Recently, I sent an email and received a message back: “I hope you’ll be patient with me if it takes longer to respond.”
I found myself with a lump in my throat. I knew the struggle behind the words because they came from a member of Toastmasters World Headquarters staff whom I had gotten to know over the years.
The young man who sent it joined the organization around seven years ago, brimming with excitement and full of ideas about how he could serve the organization and its members. He comes from a close-knit family and had just married a lovely young woman. He confided he was looking forward to creating his own loving family with her.
We were so excited when he shared the news of his wife’s pregnancy—and we were blown away when he told us they were expecting twins! Not only would he get the family he wanted, but it would be instant once the twins arrived.
The twins did arrive. Early. And yet, even when they were in incubators in intensive care, he didn’t miss a meeting. He simply moved his office to the hospital so he could be with his bride and babes.
We don’t really know what most people are going through on a daily basis—but we do have control over the way we interact with people.
Finally, after endless doctor appointments and several surgeries, the family felt settled. Life was calm and they were beginning to thrive—and then they were faced with another monumental change. Our headquarters was moving from Southern California to Colorado. Would he move his wife and kids 1,000 miles away from his extended family of loved ones?
They did make that huge move.
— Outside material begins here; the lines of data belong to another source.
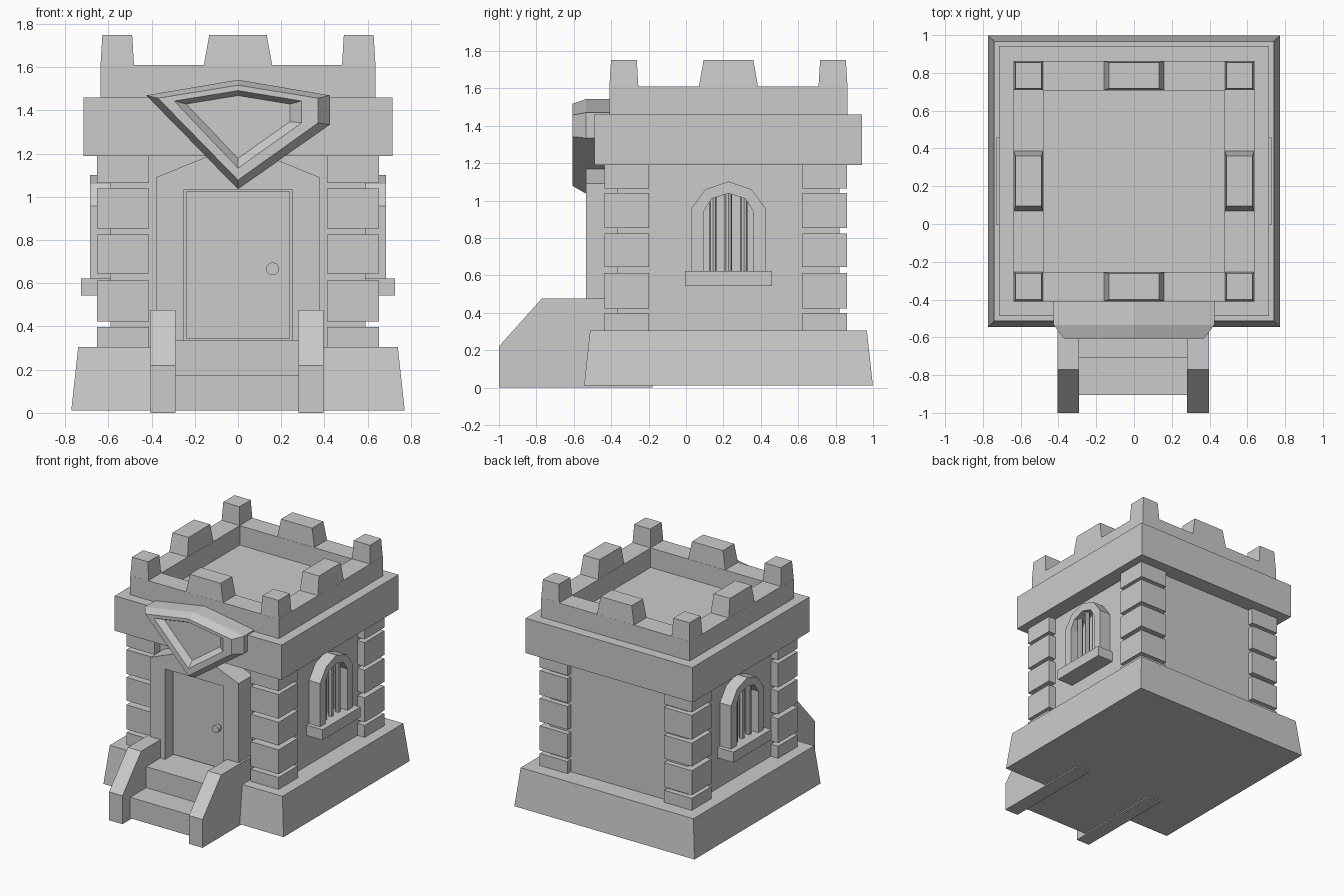
import bpy, bmesh, math
from mathutils import Vector

if "Cube" in bpy.data.objects:
    bpy.data.objects.remove(bpy.data.objects["Cube"])

CY = 0.227  # centre of the tower in y


def loft(name, rings):
    """Skin equal-length rings of points and cap both ends."""
    bm = bmesh.new()
    loops = [[bm.verts.new(p) for p in ring] for ring in rings]
    n = len(loops[0])
    for a, b in zip(loops, loops[1:]):
        for i in range(n):
            j = (i + 1) % n
            bm.faces.new((a[i], a[j], b[j], b[i]))
    bm.faces.new(loops[0][::-1])
    bm.faces.new(loops[-1])
    bmesh.ops.recalc_face_normals(bm, faces=bm.faces)
    mesh = bpy.data.meshes.new(name)
    bm.to_mesh(mesh)
    bm.free()
    ob = bpy.data.objects.new(name, mesh)
    bpy.context.collection.objects.link(ob)
    return ob


def rect(hx, hy, z, cx=0.0, cy=CY):
    return [(cx - hx, cy - hy, z), (cx + hx, cy - hy, z), (cx + hx, cy + hy, z), (cx - hx, cy + hy, z)]


def box(name, x0, x1, y0, y1, z0, z1, taper=(0, 0)):
    cx, cy, hx, hy = (x0 + x1) / 2, (y0 + y1) / 2, abs(x1 - x0) / 2, (y1 - y0) / 2
    return loft(name, [rect(hx, hy, z0, cx, cy), rect(hx - taper[0], hy - taper[1], z1, cx, cy)])


def prism_x(name, pts, x0, x1):
    return loft(name, [[(x, y, z) for y, z in pts] for x in (x0, x1)])


def prism_y(name, pts, y0, y1):
    return loft(name, [[(x, y, z) for x, z in pts] for y in (y0, y1)])


def cylinder(name, r, p0, p1, sides):
    p0, p1 = Vector(p0), Vector(p1)
    q = (p1 - p0).to_track_quat('Z', 'Y')
    circle = [q @ Vector((r * math.cos(2 * math.pi * i / sides), r * math.sin(2 * math.pi * i / sides), 0))
              for i in range(sides)]
    return loft(name, [[p + c for c in circle] for p in (p0, p1)])


# Sloped plinth and wall core
loft("plinth", [rect(0.772, 0.772, 0.01), rect(0.74, 0.74, 0.305)])
loft("walls", [rect(0.59, 0.593, 0.3), rect(0.59, 0.593, 1.2)])

# Cornice, parapet and sunken roof floor in one skin
loft("cornice_and_parapet", [rect(h, h, z) for h, z in (
    (0.715, 1.19), (0.715, 1.46), (0.637, 1.46), (0.637, 1.61), (0.48, 1.61), (0.48, 1.46))])

# Corner stones
courses = [(0.30, 0.398), (0.423, 0.612), (0.645, 0.825), (0.853, 1.04), (1.065, 1.195)]
for sx in (-1, 1):
    for y0, y1 in ((CY - 0.65, CY - 0.415), (CY + 0.40, CY + 0.635)):
        if y0 < 0:
            y0, y1 = -0.435, -0.197
        else:
            y0, y1 = 0.62, 0.86
        for z0, z1 in courses:
            box("corner_stone", sx * 0.413, sx * 0.652, y0, y1, z0, z1)

# Battlements: tapered blocks at corners and mid sides
for ix in (-1, 0, 1):
    for iy in (-1, 0, 1):
        if ix == 0 and iy == 0:
            continue
        hx, hy = (0.078 if ix else 0.16), (0.078 if iy else 0.16)
        cx, cy = ix * 0.559, CY + iy * 0.559
        box("battlement", cx - hx, cx + hx, cy - hy, cy + hy, 1.60, 1.75,
            (0.009 if ix else 0.027, 0.009 if iy else 0.027))

# Door surround with gabled top, door and knob
prism_y("door_surround", [(-0.38, 0.3), (-0.25, 0.3), (-0.25, 1.035), (0.25, 1.035), (0.25, 0.3),
                          (0.38, 0.3), (0.38, 1.09), (0, 1.245), (-0.38, 1.09)], -0.535, -0.36)
box("door", -0.24, 0.24, -0.45, -0.36, 0.345, 1.025)
cylinder("knob_stem", 0.014, (0.16, -0.45, 0.667), (0.16, -0.48, 0.667), 8)
cylinder("knob", 0.03, (0.16, -0.475, 0.667), (0.16, -0.505, 0.667), 12)

# Steps and sloped side walls
prism_x("steps", [(-0.905, 0.01), (-0.905, 0.172), (-0.71, 0.172), (-0.71, 0.335),
                  (-0.36, 0.335), (-0.36, 0.01)], -0.29, 0.285)
rail = [(-1.0, 0), (-1.0, 0.22), (-0.77, 0.477), (-0.36, 0.477), (-0.36, 0.3), (-0.18, 0.3), (-0.18, 0)]
for x0, x1 in ((-0.405, -0.29), (0.28, 0.396)):
    prism_x("stair_side_wall", rail, x0, x1)


# Bevelled pentagonal plaque above the door
def plaque_ring(w, shoulder, peak, side, tip, y):
    return [(-w, y, shoulder), (0, y, peak), (w, y, shoulder), (w, y, side), (0, y, tip)]


loft("door_plaque", [
    plaque_ring(0.425, 1.47, 1.542, 1.334, 1.037, -0.40),
    plaque_ring(0.425, 1.47, 1.542, 1.334, 1.037, -0.535),
    plaque_ring(0.37, 1.457, 1.517, 1.342, 1.078, -0.607),
    plaque_ring(0.295, 1.444, 1.492, 1.343, 1.133, -0.607),
    plaque_ring(0.24, 1.43, 1.469, 1.348, 1.178, -0.56)])

# Arched windows on both sides: frame, sill and bars
half_outer = [(0.2, 0.6), (0.2, 0.957), (0.123, 1.06)]
half_inner = [(0.134, 0.6), (0.134, 0.94), (0.09, 1.01)]


def arch(half, top):
    return [(CY - a, z) for a, z in half] + [(CY, top)] + [(CY + a, z) for a, z in reversed(half)]


frame = arch(half_outer, 1.102) + arch(half_inner, 1.038)[::-1]
for s in (-1, 1):
    prism_x("window_frame", frame, s * 0.58, s * 0.685)
    box("window_sill", s * 0.58, s * 0.728, CY - 0.232, CY + 0.232, 0.543, 0.623)
    for off in (-1, 0, 1):
        y = CY + off * 0.083
        cylinder("window_bar", 0.02, (s * 0.637, y, 0.615), (s * 0.637, y, 1.04 if off == 0 else 1.02), 8)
They readjusted and began again. Then the pandemic hit.
We all remember what it was like to find ourselves homebound when the lockdowns began. Imagine trying to keep up with an inbox full of urgent requests from members around the world while working in a windowless basement covered in insulation and plastic. I wondered, was it cold down in that basement? Just upstairs, the atmosphere was noisy and chaotic as the twins tried to understand why they couldn’t go to preschool or why Dad didn’t play with them all the time now that he was home.
And yet, this staffer never complained. His email time stamps showed he was working around the clock. He was endlessly positive and helpful and offered thoughtful solutions to sometimes unreasonable demands.
All of this history came flooding back when I saw his message. After so much personal sacrifice, he made the small request for a little grace.
The truth is, we don’t really know what most people are going through on a daily basis—but we do have control over the way we interact with people. We can be kind. We can be understanding.
We can offer a little grace.
Margaret Page, DTM